-------- Provided data

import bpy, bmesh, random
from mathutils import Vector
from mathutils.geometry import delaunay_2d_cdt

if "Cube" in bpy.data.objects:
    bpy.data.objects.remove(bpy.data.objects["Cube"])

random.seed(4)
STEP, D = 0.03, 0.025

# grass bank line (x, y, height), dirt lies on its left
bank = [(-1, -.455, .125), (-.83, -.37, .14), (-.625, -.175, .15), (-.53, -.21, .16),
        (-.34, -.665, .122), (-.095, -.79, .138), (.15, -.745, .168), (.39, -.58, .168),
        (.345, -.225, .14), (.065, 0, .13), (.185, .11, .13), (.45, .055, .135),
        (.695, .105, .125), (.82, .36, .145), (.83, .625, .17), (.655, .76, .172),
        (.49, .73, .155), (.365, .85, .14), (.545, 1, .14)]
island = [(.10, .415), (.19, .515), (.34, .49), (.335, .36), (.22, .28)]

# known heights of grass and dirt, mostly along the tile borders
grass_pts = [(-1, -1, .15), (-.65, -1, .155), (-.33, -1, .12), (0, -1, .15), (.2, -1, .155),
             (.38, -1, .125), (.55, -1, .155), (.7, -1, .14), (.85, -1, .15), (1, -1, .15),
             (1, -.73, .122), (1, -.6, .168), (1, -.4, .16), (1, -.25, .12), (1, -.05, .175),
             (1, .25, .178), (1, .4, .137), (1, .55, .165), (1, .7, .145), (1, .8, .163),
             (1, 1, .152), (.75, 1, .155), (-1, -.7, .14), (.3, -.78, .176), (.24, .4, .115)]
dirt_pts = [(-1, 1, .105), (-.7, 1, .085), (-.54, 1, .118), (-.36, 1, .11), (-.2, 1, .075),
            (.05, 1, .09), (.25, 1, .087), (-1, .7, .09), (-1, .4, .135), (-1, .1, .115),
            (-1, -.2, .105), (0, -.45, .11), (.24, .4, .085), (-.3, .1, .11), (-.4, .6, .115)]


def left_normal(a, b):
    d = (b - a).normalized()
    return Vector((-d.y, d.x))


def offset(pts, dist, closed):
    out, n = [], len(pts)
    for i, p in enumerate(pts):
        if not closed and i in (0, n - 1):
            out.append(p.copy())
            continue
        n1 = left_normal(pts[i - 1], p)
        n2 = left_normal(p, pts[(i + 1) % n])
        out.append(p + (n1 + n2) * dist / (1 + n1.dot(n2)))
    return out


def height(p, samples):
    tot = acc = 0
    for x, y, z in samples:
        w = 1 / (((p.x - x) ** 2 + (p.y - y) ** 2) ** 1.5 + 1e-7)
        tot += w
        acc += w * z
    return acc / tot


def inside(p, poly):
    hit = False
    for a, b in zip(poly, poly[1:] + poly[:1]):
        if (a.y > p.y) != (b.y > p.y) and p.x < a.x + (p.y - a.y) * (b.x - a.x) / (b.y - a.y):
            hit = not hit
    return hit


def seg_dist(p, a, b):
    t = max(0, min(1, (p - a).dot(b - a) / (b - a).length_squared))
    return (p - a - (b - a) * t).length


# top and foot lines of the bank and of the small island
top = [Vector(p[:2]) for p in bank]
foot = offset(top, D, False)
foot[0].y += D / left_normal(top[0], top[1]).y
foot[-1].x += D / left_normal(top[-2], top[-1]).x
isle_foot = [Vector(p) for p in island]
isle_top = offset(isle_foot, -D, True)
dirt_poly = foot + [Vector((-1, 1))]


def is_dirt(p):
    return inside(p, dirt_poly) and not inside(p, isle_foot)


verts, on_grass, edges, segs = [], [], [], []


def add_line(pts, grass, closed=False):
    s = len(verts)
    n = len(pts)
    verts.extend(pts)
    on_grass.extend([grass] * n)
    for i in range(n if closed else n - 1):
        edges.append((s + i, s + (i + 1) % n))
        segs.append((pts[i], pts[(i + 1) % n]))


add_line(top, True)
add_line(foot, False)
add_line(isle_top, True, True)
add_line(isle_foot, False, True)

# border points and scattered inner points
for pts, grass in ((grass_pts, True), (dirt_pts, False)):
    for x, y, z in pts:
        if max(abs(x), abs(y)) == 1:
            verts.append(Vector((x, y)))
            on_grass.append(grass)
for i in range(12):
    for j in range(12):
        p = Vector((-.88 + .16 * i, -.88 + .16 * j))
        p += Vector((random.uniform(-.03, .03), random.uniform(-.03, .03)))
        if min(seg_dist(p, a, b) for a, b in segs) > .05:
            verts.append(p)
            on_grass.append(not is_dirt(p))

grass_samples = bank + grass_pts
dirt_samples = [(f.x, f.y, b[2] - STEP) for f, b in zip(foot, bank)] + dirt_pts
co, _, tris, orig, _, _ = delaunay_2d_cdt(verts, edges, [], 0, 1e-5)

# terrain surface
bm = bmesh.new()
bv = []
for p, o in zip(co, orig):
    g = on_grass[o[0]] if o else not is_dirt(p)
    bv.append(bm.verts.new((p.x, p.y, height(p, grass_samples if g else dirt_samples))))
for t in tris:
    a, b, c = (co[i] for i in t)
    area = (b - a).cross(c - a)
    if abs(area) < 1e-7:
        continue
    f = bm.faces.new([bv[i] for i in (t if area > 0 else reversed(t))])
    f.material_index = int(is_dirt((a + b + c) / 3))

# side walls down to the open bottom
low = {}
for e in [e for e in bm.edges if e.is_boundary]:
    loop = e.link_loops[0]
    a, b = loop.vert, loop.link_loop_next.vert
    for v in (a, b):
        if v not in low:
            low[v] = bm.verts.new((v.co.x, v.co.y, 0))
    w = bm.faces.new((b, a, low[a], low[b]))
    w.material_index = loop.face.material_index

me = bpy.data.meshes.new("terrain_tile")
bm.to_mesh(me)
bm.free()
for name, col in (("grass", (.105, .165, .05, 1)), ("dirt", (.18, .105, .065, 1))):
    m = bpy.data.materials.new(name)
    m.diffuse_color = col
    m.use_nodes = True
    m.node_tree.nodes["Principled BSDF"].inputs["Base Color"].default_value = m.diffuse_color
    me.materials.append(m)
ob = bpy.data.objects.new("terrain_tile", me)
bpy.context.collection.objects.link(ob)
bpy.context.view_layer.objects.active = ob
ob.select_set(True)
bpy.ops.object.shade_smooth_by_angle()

----------------

Using the entries above, give again exactly the lines from the line holding "for e in [e" through the line holding "w.material_index = loop.face.material_index". Include both end lines and nothing else.

### [Problem solution]
for e in [e for e in bm.edges if e.is_boundary]:
    loop = e.link_loops[0]
    a, b = loop.vert, loop.link_loop_next.vert
    for v in (a, b):
        if v not in low:
            low[v] = bm.verts.new((v.co.x, v.co.y, 0))
    w = bm.faces.new((b, a, low[a], low[b]))
    w.material_index = loop.face.material_index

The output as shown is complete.